Gravesend's Pocock has plaque laid at resting place
PUBLISHED: 16:33 15 December 2010 | UPDATED: 16:55 15 December 2010
Historians have, in their own words, "righted a wrong" done 180 years ago to one of the most famous men in the area.
Robert Pocock, one of Gravesend’s larger-than-life characters and its first real historian, was buried in an unmarked pauper’s grave in 1830. Now a group of his successors have made sure that his last resting place is properly marked with a fitting tribute and plaque.
The plaque was commissioned by Gravesham Heritage Association, and leading member Tony Larkin was on hand with Christoph Bull, vice chairman of Dartford Historical & Antiquarian Society at Wilmington pavilion to see it installed.
Mr Bull, said: “Pocock, whose name lives on in one of the biggest pubs in Gravesend, introduced the printing press to the town in 1786, and the press’ house in the High Street has the only English Heritage blue plaque in the borough.”
Born in 1760, Pocock wrote the first history of Gravesend and Milton and ran a museum and library from his shop. But his business took a dive when he supported the watermen against the local council in a fight over a proposed pier, putting the ferrymen out of work, and the council pulled its work from him.
Coupled with a collapse of the banks in 1827 he went bust and was run out of town to Dartford where his son had a printing business.

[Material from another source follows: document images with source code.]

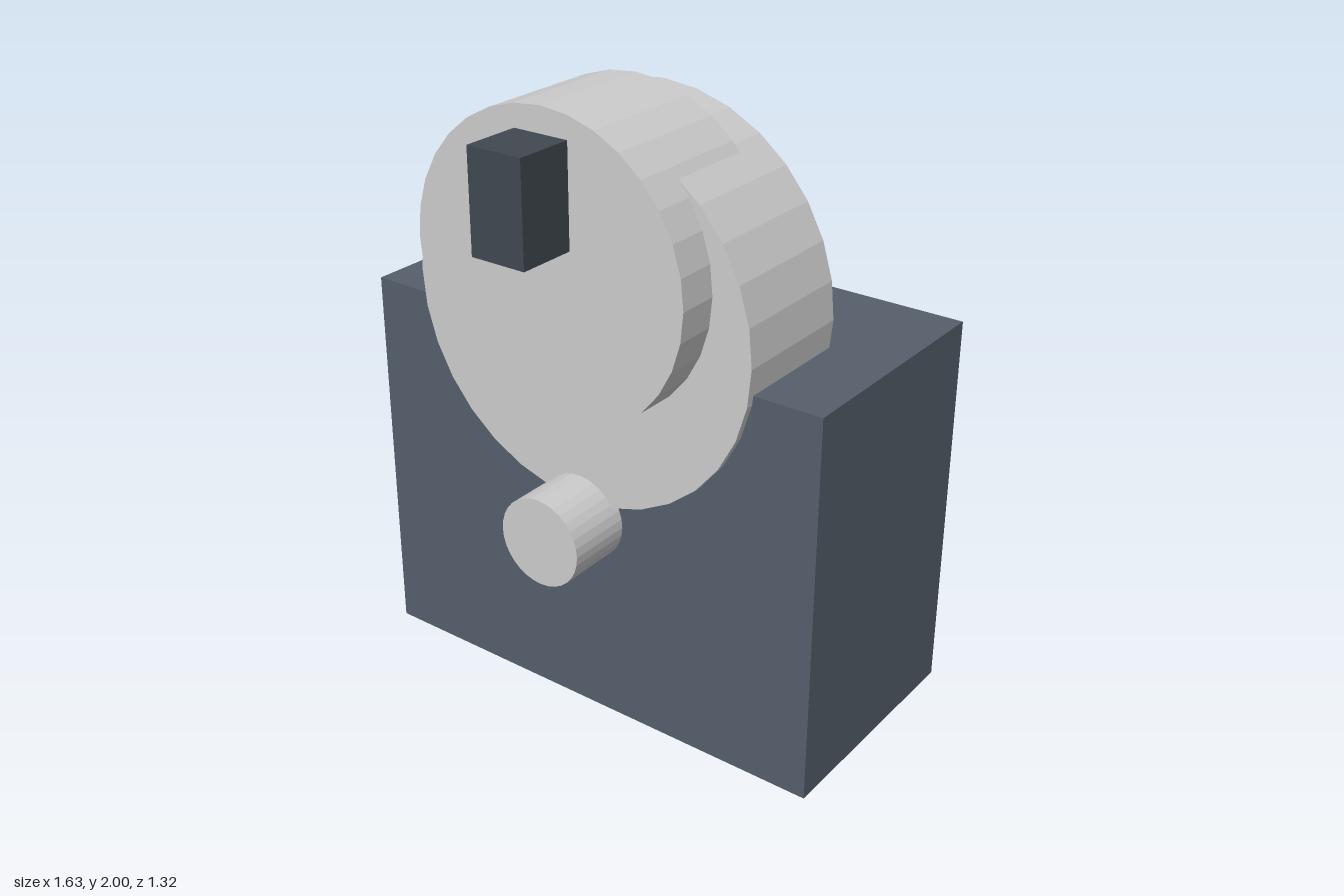
import * as THREE from 'three';

const grey = new THREE.MeshStandardMaterial({ color: 0xcccccc, flatShading: true });
const slate = new THREE.MeshStandardMaterial({ color: 0x555f6b, flatShading: true });
const dark = new THREE.MeshStandardMaterial({ color: 0x404850, flatShading: true });

export function createModel() {
  const model = new THREE.Group();
  model.name = 'camMechanism';

  const add = (name, geometry, material, y, z) => {
    const mesh = new THREE.Mesh(geometry, material);
    mesh.name = name;
    mesh.position.set(0, y, z);
    model.add(mesh);
  };

  // Round part lying along z, from z0 (back) to z1 (front)
  const disc = (name, radius, y, z0, z1) =>
    add(name, new THREE.CylinderGeometry(radius, radius, z1 - z0, 32).rotateX(Math.PI / 2),
      grey, y, (z0 + z1) / 2);

  // Block centred on x, spanning y0..y1 and z0..z1
  const block = (name, width, y0, y1, z0, z1, material) =>
    add(name, new THREE.BoxGeometry(width, y1 - y0, z1 - z0),
      material, (y0 + y1) / 2, (z0 + z1) / 2);

  block('housing', 1.63, 0, 1.262, -0.475, 0.315, slate);
  disc('shaft', 0.143, 0.688, -0.66, 0.53);

  // Two overlapping discs, the smaller one set higher and further forward
  disc('largeDisc', 0.603, 1.35, -0.078, 0.34);
  disc('smallDisc', 0.472, 1.528, 0.055, 0.472);

  block('frontPeg', 0.184, 1.61, 1.922, 0.4, 0.66, dark);

  return model;
}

Mr Bull said: “While there he began researching the history of Dartford and Wilmington, and he was buried at Wilmington on November 2, in 1830, in an unmarked grave. We have basically righted a wrong.”
Mayor of Gravesham, Cllr William Lambert, and Dartford Mayor, Cllr Pat Coleman, also attended the event.